#### What is being asked
What is the number of lines in the following data that contain "objects"? Answer with the number alone.

#### Extracted material
+===+

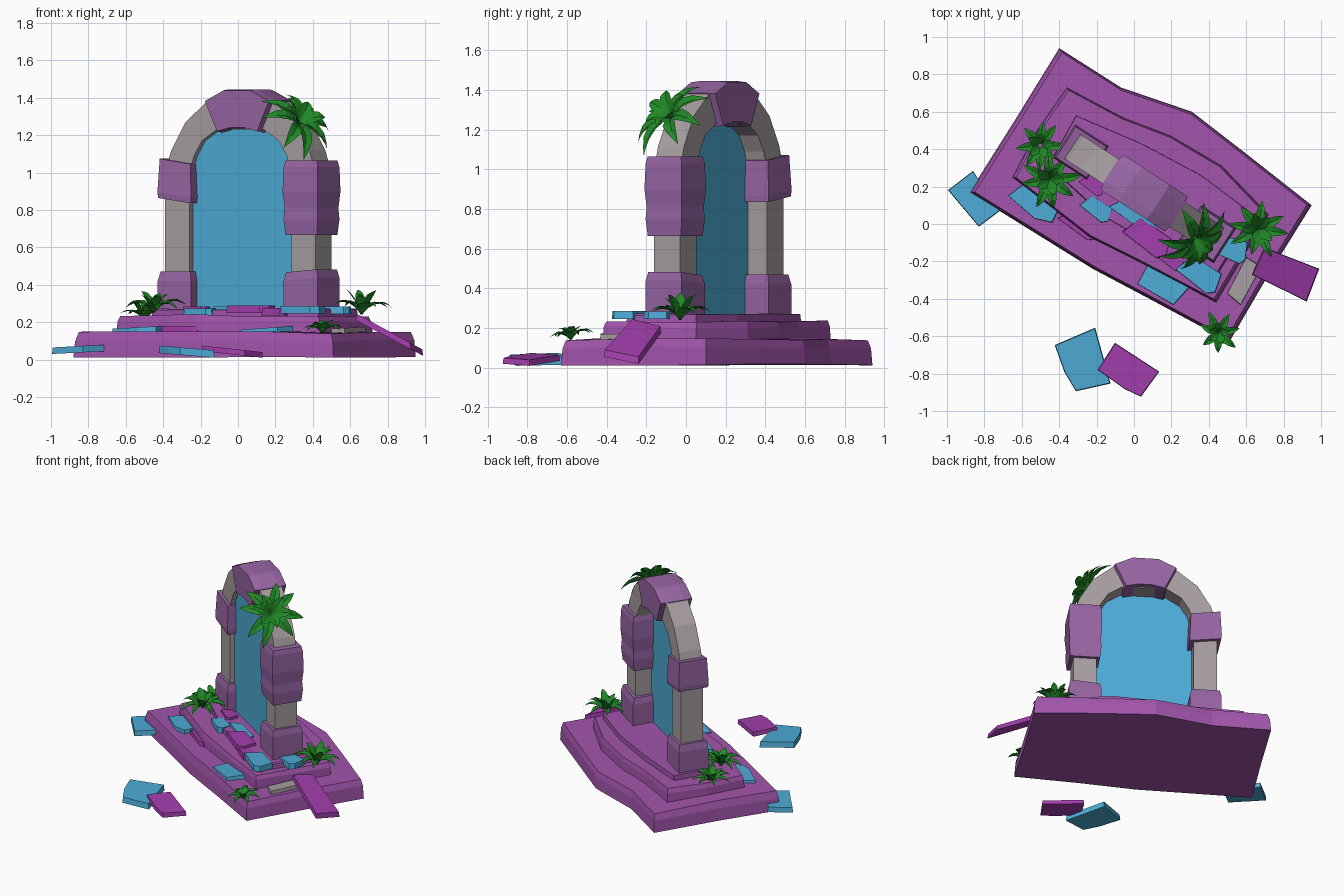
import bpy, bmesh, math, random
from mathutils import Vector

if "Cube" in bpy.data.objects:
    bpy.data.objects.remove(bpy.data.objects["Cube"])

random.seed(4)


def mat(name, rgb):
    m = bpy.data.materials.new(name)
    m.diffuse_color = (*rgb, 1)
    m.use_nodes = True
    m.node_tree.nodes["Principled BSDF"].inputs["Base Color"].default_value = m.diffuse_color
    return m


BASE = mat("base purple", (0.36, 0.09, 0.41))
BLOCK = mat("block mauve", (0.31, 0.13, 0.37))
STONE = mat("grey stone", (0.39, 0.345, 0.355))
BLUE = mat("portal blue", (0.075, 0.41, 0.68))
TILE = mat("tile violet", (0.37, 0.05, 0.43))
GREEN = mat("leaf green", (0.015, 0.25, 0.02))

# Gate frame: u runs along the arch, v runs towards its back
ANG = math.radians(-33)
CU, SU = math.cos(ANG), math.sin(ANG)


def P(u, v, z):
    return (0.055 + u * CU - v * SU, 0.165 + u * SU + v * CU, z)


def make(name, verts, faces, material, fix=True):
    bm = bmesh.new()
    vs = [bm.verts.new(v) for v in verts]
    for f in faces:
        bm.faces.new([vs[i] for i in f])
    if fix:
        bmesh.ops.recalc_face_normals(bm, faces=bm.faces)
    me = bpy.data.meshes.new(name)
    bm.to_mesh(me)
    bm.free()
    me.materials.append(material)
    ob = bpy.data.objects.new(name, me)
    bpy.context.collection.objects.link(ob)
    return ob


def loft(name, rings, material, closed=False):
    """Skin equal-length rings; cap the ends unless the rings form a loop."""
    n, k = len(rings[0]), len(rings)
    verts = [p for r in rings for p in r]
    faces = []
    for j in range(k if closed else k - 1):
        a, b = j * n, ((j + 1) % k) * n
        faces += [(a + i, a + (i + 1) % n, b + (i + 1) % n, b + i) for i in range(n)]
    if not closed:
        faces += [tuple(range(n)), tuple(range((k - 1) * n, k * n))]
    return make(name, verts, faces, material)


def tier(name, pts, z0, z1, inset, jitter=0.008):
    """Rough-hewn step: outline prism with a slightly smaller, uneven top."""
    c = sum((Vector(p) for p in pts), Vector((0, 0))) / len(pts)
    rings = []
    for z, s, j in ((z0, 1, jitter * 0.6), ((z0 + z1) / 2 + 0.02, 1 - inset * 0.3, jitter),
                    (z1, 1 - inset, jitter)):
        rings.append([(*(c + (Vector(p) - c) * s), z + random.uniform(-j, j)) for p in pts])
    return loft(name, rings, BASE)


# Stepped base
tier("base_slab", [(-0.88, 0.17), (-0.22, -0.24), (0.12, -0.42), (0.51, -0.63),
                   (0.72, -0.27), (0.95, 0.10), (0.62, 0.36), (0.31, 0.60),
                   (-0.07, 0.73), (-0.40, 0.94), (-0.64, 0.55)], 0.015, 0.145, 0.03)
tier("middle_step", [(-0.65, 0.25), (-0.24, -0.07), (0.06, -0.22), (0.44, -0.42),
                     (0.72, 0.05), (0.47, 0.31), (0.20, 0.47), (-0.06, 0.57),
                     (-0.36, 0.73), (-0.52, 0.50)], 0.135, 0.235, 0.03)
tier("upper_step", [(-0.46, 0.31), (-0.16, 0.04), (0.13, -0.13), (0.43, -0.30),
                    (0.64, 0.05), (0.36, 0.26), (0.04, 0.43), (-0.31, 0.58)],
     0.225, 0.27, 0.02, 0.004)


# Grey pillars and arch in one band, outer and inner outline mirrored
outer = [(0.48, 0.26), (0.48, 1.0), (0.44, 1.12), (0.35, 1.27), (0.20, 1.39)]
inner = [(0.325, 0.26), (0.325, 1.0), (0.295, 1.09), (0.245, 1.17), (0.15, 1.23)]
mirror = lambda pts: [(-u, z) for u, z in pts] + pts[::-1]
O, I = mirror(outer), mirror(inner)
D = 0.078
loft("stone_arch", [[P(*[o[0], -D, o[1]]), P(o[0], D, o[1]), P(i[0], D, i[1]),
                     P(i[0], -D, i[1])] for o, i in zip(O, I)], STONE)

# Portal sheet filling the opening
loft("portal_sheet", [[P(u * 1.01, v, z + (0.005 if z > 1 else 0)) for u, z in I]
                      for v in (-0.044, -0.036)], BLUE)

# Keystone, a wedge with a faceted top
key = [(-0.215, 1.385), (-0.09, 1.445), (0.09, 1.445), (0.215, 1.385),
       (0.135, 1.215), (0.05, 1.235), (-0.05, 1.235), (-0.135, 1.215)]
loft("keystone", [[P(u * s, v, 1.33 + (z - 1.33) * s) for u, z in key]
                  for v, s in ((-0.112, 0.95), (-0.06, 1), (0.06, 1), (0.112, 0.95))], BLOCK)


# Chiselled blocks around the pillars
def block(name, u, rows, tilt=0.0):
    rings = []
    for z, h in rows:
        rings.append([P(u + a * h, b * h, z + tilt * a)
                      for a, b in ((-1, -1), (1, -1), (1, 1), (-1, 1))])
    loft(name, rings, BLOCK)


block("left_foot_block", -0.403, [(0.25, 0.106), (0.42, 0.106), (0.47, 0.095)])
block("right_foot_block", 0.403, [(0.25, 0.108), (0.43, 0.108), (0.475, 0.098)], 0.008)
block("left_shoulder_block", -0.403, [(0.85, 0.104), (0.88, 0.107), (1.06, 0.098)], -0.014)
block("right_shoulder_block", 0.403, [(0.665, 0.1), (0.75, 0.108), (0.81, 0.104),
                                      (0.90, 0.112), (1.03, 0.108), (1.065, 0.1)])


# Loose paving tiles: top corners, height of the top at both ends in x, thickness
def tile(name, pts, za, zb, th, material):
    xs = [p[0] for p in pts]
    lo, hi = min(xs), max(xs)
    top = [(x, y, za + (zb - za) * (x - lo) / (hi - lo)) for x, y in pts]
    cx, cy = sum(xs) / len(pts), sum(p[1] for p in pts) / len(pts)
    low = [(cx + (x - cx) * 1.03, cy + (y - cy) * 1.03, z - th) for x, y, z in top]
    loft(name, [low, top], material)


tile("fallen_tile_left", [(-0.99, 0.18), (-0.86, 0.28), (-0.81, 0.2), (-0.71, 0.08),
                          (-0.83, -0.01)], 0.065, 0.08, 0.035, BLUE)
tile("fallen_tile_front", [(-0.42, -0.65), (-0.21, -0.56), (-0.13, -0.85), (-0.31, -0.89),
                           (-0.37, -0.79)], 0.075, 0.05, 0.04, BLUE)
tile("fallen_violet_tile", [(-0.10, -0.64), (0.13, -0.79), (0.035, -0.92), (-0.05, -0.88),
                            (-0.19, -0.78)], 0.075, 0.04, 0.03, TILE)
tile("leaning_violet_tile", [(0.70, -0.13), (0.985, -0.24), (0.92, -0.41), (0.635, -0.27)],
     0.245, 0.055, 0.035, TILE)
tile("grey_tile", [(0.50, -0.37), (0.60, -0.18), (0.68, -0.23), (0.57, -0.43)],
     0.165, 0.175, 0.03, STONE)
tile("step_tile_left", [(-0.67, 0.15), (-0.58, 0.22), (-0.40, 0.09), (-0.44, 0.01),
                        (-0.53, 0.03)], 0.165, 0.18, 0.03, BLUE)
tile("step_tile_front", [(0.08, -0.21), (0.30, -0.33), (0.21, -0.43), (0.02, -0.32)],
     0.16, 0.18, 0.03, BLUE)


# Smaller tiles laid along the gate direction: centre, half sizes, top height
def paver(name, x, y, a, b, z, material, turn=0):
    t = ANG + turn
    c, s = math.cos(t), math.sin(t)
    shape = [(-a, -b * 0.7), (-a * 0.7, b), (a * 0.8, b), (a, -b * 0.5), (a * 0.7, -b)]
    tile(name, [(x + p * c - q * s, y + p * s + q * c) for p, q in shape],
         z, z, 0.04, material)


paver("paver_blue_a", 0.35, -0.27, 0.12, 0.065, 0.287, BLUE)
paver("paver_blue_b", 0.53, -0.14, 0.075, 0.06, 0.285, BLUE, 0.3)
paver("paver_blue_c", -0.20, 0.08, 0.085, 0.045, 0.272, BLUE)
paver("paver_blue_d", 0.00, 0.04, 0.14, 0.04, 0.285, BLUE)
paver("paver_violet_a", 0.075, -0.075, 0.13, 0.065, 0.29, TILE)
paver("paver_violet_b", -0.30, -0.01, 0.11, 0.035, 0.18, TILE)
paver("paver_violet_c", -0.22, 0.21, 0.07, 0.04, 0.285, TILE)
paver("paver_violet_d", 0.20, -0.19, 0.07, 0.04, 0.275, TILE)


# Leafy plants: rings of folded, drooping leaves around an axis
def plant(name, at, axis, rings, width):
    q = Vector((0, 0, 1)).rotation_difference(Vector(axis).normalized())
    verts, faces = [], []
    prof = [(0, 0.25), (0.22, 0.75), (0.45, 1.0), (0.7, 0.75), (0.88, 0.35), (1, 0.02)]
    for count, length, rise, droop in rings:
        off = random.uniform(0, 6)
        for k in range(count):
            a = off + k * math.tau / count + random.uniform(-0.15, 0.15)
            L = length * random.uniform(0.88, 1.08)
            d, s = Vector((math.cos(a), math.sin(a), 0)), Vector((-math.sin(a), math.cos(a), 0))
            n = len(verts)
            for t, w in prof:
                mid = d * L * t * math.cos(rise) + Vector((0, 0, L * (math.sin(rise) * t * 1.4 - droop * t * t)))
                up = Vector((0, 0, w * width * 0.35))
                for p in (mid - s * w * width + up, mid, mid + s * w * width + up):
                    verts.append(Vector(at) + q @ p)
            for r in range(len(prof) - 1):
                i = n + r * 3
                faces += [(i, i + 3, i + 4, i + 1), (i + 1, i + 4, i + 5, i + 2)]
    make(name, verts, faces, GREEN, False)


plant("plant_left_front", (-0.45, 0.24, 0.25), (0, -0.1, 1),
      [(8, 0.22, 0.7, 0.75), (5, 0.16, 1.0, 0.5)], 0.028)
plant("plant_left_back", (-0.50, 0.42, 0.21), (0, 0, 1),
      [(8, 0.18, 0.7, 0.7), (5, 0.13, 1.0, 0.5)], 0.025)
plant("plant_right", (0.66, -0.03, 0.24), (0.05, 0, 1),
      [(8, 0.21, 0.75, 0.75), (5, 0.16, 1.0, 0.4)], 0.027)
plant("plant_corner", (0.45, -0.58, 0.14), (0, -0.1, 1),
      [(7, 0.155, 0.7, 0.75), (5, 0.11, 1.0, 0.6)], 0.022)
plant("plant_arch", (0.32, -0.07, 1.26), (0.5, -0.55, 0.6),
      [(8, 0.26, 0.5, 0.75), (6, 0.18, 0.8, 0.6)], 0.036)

+===+

#### Result of the exercise
4